---- Extracted material
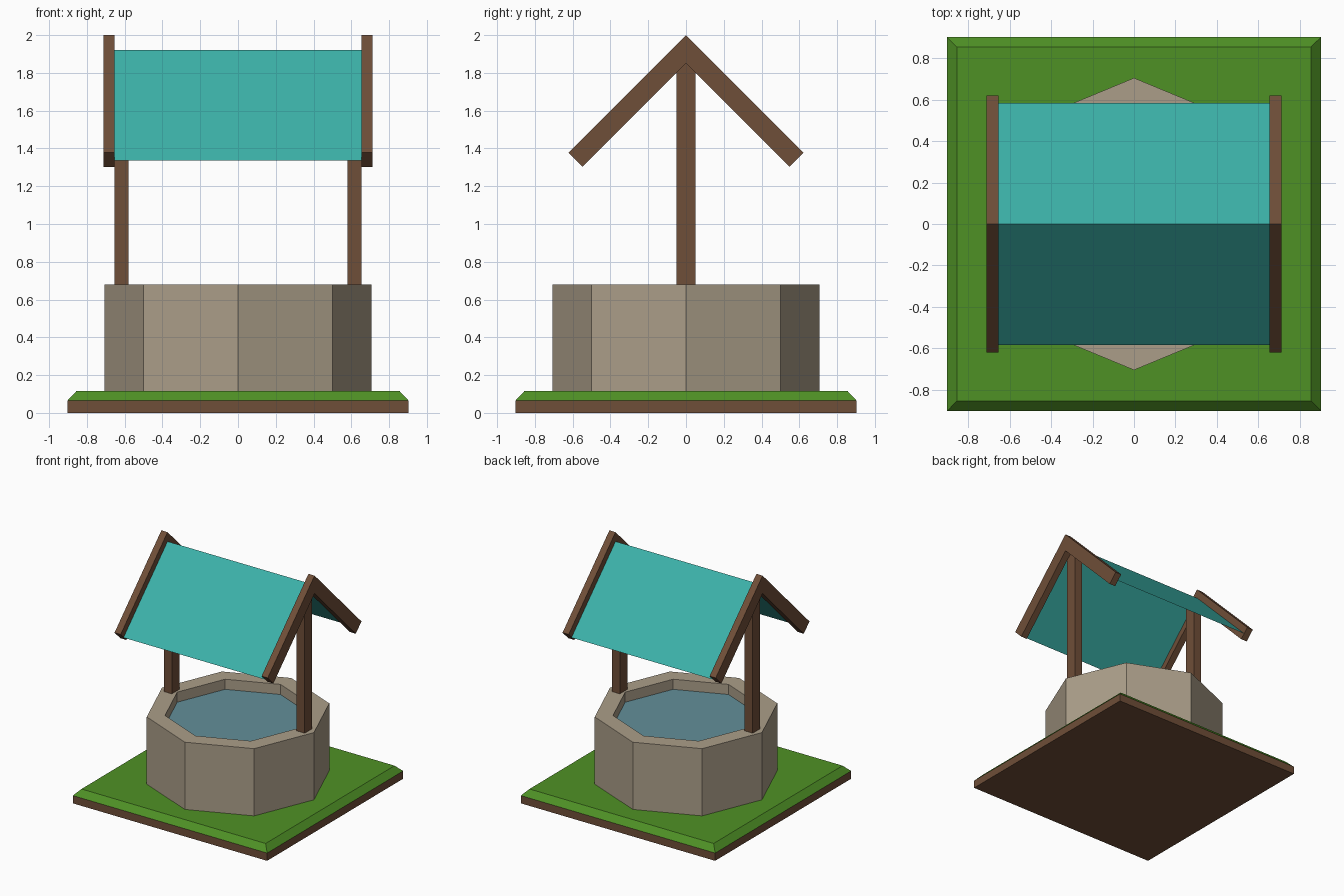
import bpy, math

if "Cube" in bpy.data.objects:
    bpy.data.objects.remove(bpy.data.objects["Cube"])


def material(name, rgb):
    m = bpy.data.materials.new(name)
    lin = [((c / 255 + 0.055) / 1.055) ** 2.4 for c in rgb]
    m.diffuse_color = (*lin, 1)
    m.use_nodes = True
    m.node_tree.nodes["Principled BSDF"].inputs["Base Color"].default_value = m.diffuse_color
    return m


stone = material("stone", (171, 158, 137))
wood = material("brown wood and soil", (111, 78, 56))
grass = material("grass green", (79, 145, 37))
teal = material("roof teal", (60, 178, 169))
water = material("water blue", (99, 143, 153))


def add(name, verts, faces, mat):
    me = bpy.data.meshes.new(name)
    me.from_pydata(verts, [], faces)
    me.materials.append(mat)
    ob = bpy.data.objects.new(name, me)
    bpy.context.collection.objects.link(ob)
    return ob


def loft(name, rings, mat, caps=True):
    """Skin a stack of equal-length closed rings."""
    n = len(rings[0])
    verts = [p for r in rings for p in r]
    faces = [(k * n + i, k * n + (i + 1) % n, (k + 1) * n + (i + 1) % n, (k + 1) * n + i)
             for k in range(len(rings) - 1) for i in range(n)]
    if caps:
        faces.append(tuple(reversed(range(n))))
        faces.append(tuple(range(len(verts) - n, len(verts))))
    return add(name, verts, faces, mat)


def rect(x0, x1, y, z):
    return [(x0, -y, z), (x1, -y, z), (x1, y, z), (x0, y, z)]


def octagon(r, z):
    return [(r * math.cos(i * math.pi / 4), r * math.sin(i * math.pi / 4), z) for i in range(8)]


# Ground slab: soil block with a bevelled grass layer
loft("soil_base", [rect(-0.903, 0.903, 0.903, 0), rect(-0.903, 0.903, 0.903, 0.065)], wood)
loft("grass_layer", [rect(-0.903, 0.903, 0.903, 0.065), rect(-0.856, 0.856, 0.856, 0.115)], grass)

# Octagonal stone wall with a hollow, and the water inside it
R, RI, TOP, WATER = 0.706, 0.565, 0.68, 0.595
loft("stone_wall", [octagon(R, 0.115), octagon(R, TOP), octagon(RI, TOP), octagon(RI, WATER)],
     stone, caps=False)
add("water_surface", octagon(RI, WATER), [tuple(range(8))], water)

# Thin folded roof sheet
X, H, W = 0.655, 1.922, 0.585
add("roof_sheet",
    [(-X, -W, H - W), (X, -W, H - W), (X, 0, H), (-X, 0, H), (X, W, H - W), (-X, W, H - W)],
    [(0, 1, 2, 3), (3, 2, 4, 5)], teal)

# Posts and angled gable boards on both sides
chevron = [(0, 2.0), (-0.622, 1.378), (-0.547, 1.303), (0, 1.85), (0.547, 1.303), (0.622, 1.378)]
for side, s in (("left", -1), ("right", 1)):
    x0, x1 = sorted((s * 0.58, s * 0.655))
    loft(side + "_post", [rect(x0, x1, 0.05, TOP - 0.01), rect(x0, x1, 0.05, 1.87)], wood)
    x0, x1 = sorted((s * 0.655, s * 0.712))
    n = len(chevron)
    verts = [(x, y, z) for x in (x0, x1) for y, z in chevron]
    faces = [(i, i + n, (i + 1) % n + n, (i + 1) % n) for i in range(n)]
    faces += [(0, 1, 2, 3), (0, 3, 4, 5), (9, 8, 7, 6), (11, 10, 9, 6)]
    board = add(side + "_gable_board", verts, faces, wood)
    # Make the normals agree and point outward
    import bmesh
    bm = bmesh.new()
    bm.from_mesh(board.data)
    bmesh.ops.recalc_face_normals(bm, faces=bm.faces)
    bm.to_mesh(board.data)
    bm.free()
--------
● **Activity**: For this exercise, the answer is the lines from the one containing "x0, x1 = sorted((s * 0.58, s * 0.655))" through the end of the listing above, reproduced exactly.

● **Written solution**:
    x0, x1 = sorted((s * 0.58, s * 0.655))
    loft(side + "_post", [rect(x0, x1, 0.05, TOP - 0.01), rect(x0, x1, 0.05, 1.87)], wood)
    x0, x1 = sorted((s * 0.655, s * 0.712))
    n = len(chevron)
    verts = [(x, y, z) for x in (x0, x1) for y, z in chevron]
    faces = [(i, i + n, (i + 1) % n + n, (i + 1) % n) for i in range(n)]
    faces += [(0, 1, 2, 3), (0, 3, 4, 5), (9, 8, 7, 6), (11, 10, 9, 6)]
    board = add(side + "_gable_board", verts, faces, wood)
    # Make the normals agree and point outward
    import bmesh
    bm = bmesh.new()
    bm.from_mesh(board.data)
    bmesh.ops.recalc_face_normals(bm, faces=bm.faces)
    bm.to_mesh(board.data)
    bm.free()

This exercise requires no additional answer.